Coming into the year, Taylor looked like the odd man out in the outfield with Jayson Werth and Bryce Harper flanking Adam Eaton in center. Chris Heisey was also back to provide power off the bench. Here at the beginning of July, Taylor and Harper are the only ones still standing more than halfway in. Given his continued struggles in extended opportunities in both 2015 and 2016, Taylor’s failures to make contact consistently had diminished his stature as the center fielder of the future (The reason the Nationals gave up a huge load of prospects to the White Sox for Eaton over the winter). His next extra-base hit will tie his career high established in 2015 and he’s already produced 1.3 Wins Above Replacement (WAR) after being a net negative over his last three years combined. All across the board, his numbers have dramatically taken a turn for the better as he’s gained more confidence with each passing day.
While Dusty Baker has continued to shuffle his lineup in the absences of Eaton, Turner, and Werth, he’s begun to put more trust in Michael A. Taylor and has moved him up to either first or second in the lineup in each game since Turner went down with his injury.

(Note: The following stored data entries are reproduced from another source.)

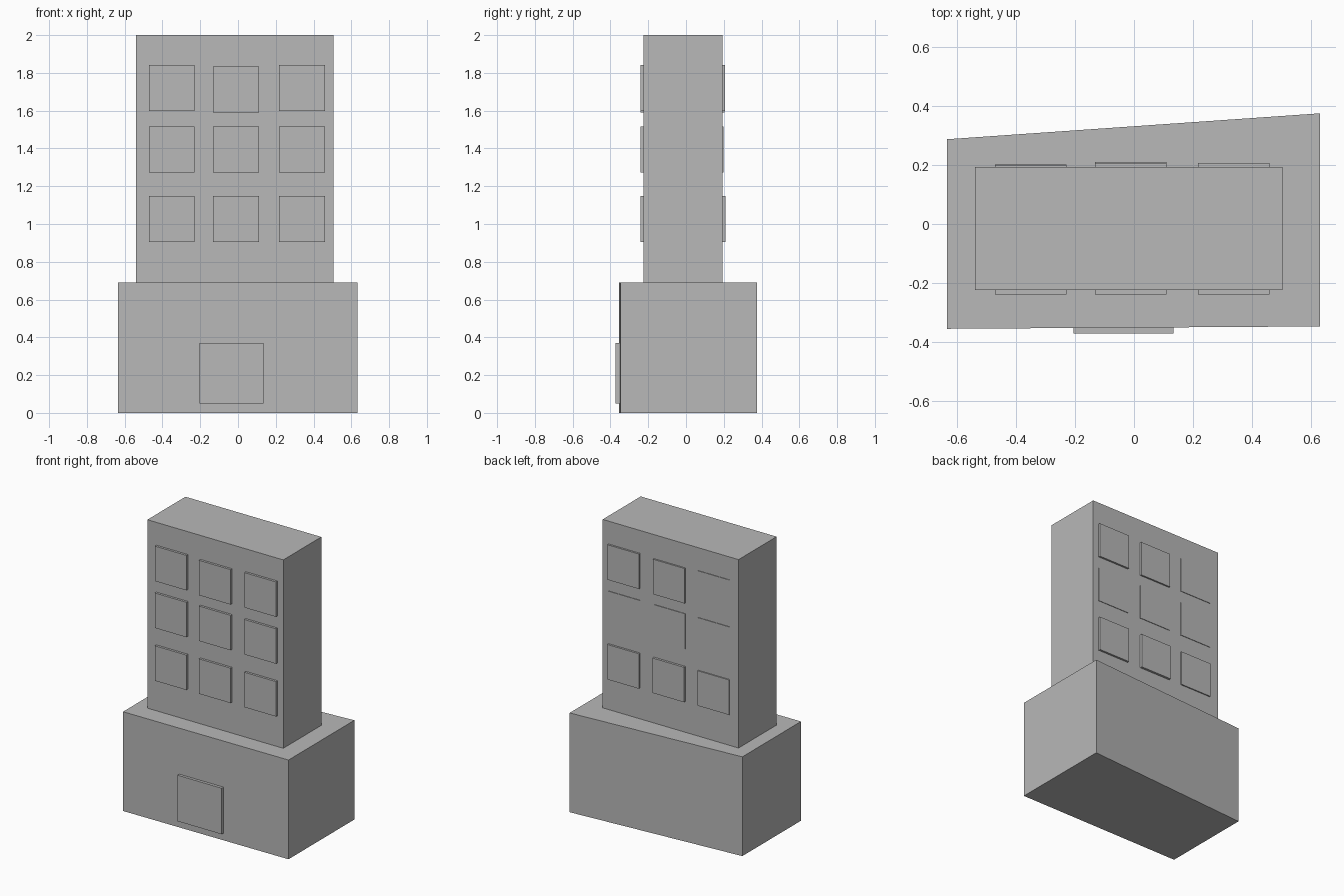
import bpy
import bmesh

cube = bpy.data.objects.get("Cube")
if cube:
    bpy.data.objects.remove(cube, do_unlink=True)

# Single plain grey for the whole building
grey = bpy.data.materials.new("plain_grey")
grey.use_nodes = True
grey.diffuse_color = (0.48, 0.48, 0.48, 1)
grey.node_tree.nodes["Principled BSDF"].inputs["Base Color"].default_value = grey.diffuse_color


def prism(name, outline, z0, z1):
    """Extrude a floor outline straight up from z0 to z1."""
    bm = bmesh.new()
    floor = bm.faces.new([bm.verts.new((x, y, z0)) for x, y in outline])
    top = bmesh.ops.extrude_face_region(bm, geom=[floor], use_keep_orig=True)
    for item in top["geom"]:
        if isinstance(item, bmesh.types.BMVert):
            item.co.z = z1
    bmesh.ops.recalc_face_normals(bm, faces=bm.faces)
    mesh = bpy.data.meshes.new(name)
    bm.to_mesh(mesh)
    bm.free()
    mesh.materials.append(grey)
    obj = bpy.data.objects.new(name, mesh)
    bpy.context.collection.objects.link(obj)
    return obj


def box(name, x0, x1, y0, y1, z0, z1):
    return prism(name, [(x0, y0), (x1, y0), (x1, y1), (x0, y1)], z0, z1)


# Wide lower block with a slanted rear wall
BASE_TOP = 0.69
prism("base_block", [(-0.635, -0.356), (0.632, -0.348), (0.632, 0.376), (-0.635, 0.288)],
      0, BASE_TOP)

# Tower above it
FRONT, BACK = -0.224, 0.194
box("tower", -0.54, 0.505, FRONT, BACK, BASE_TOP, 2)

# Entrance door
box("door", -0.205, 0.135, -0.372, -0.34, 0.05, 0.37)

# Windows: three columns by three rows on the front and the back
SIZE = 0.243
columns = {"right": -0.472, "middle": -0.132, "left": 0.217}
rows = {"lower": 0.905, "centre": 1.272, "upper": 1.598}
back_depth = {"lower": (0.008, 0.016, 0.014),
              "centre": (0.004, 0.004, 0.004),
              "upper": (0.004, 0.011, 0.013)}
for row, z in rows.items():
    for i, (column, x) in enumerate(columns.items()):
        drop = 0.008 if (row, column) == ("upper", "middle") else 0
        z0, z1 = z - drop, z - drop + SIZE
        label = f"{row}_{column}"
        box(f"front_window_{label}", x, x + SIZE, FRONT - 0.016, FRONT + 0.01, z0, z1)
        box(f"back_window_{label}", x, x + SIZE, BACK - 0.01, BACK + back_depth[row][i], z0, z1)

Taylor has responded by getting a hit each game and doing a good job of getting on base in front of the big boppers in Harper, Zim, and Murphy. The perfect example of the strides he’s taken this year came in the 8th inning against the Mets in game 1 of this week’s series. Facing former Nat Jerry Blevins, Taylor worked the count in his favor 2-0 and just missed a pitch, fouling it off. On the 2-1 pitch, Taylor connected and sent a soaring fly ball to right (the opposite way for the right-handed batter) that landed in the second row and gave the Nationals the late lead.
In the past, Taylor has tried many times to pull that pitch and rolled over to short for an inning-ending double play. This time around, he did what he’s done all year which is take that pitch to right. With his unquestionable power, he only needs to make consistent contact for that ball to go far, which it did. The formerly failed prospect has suddenly started to realize his potential and is a big reason why the Nationals have maintained their lead in the standings.
It will be up to Taylor to keep this up for the rest of the year and prove to himself and his ball club that he’s finally arrived.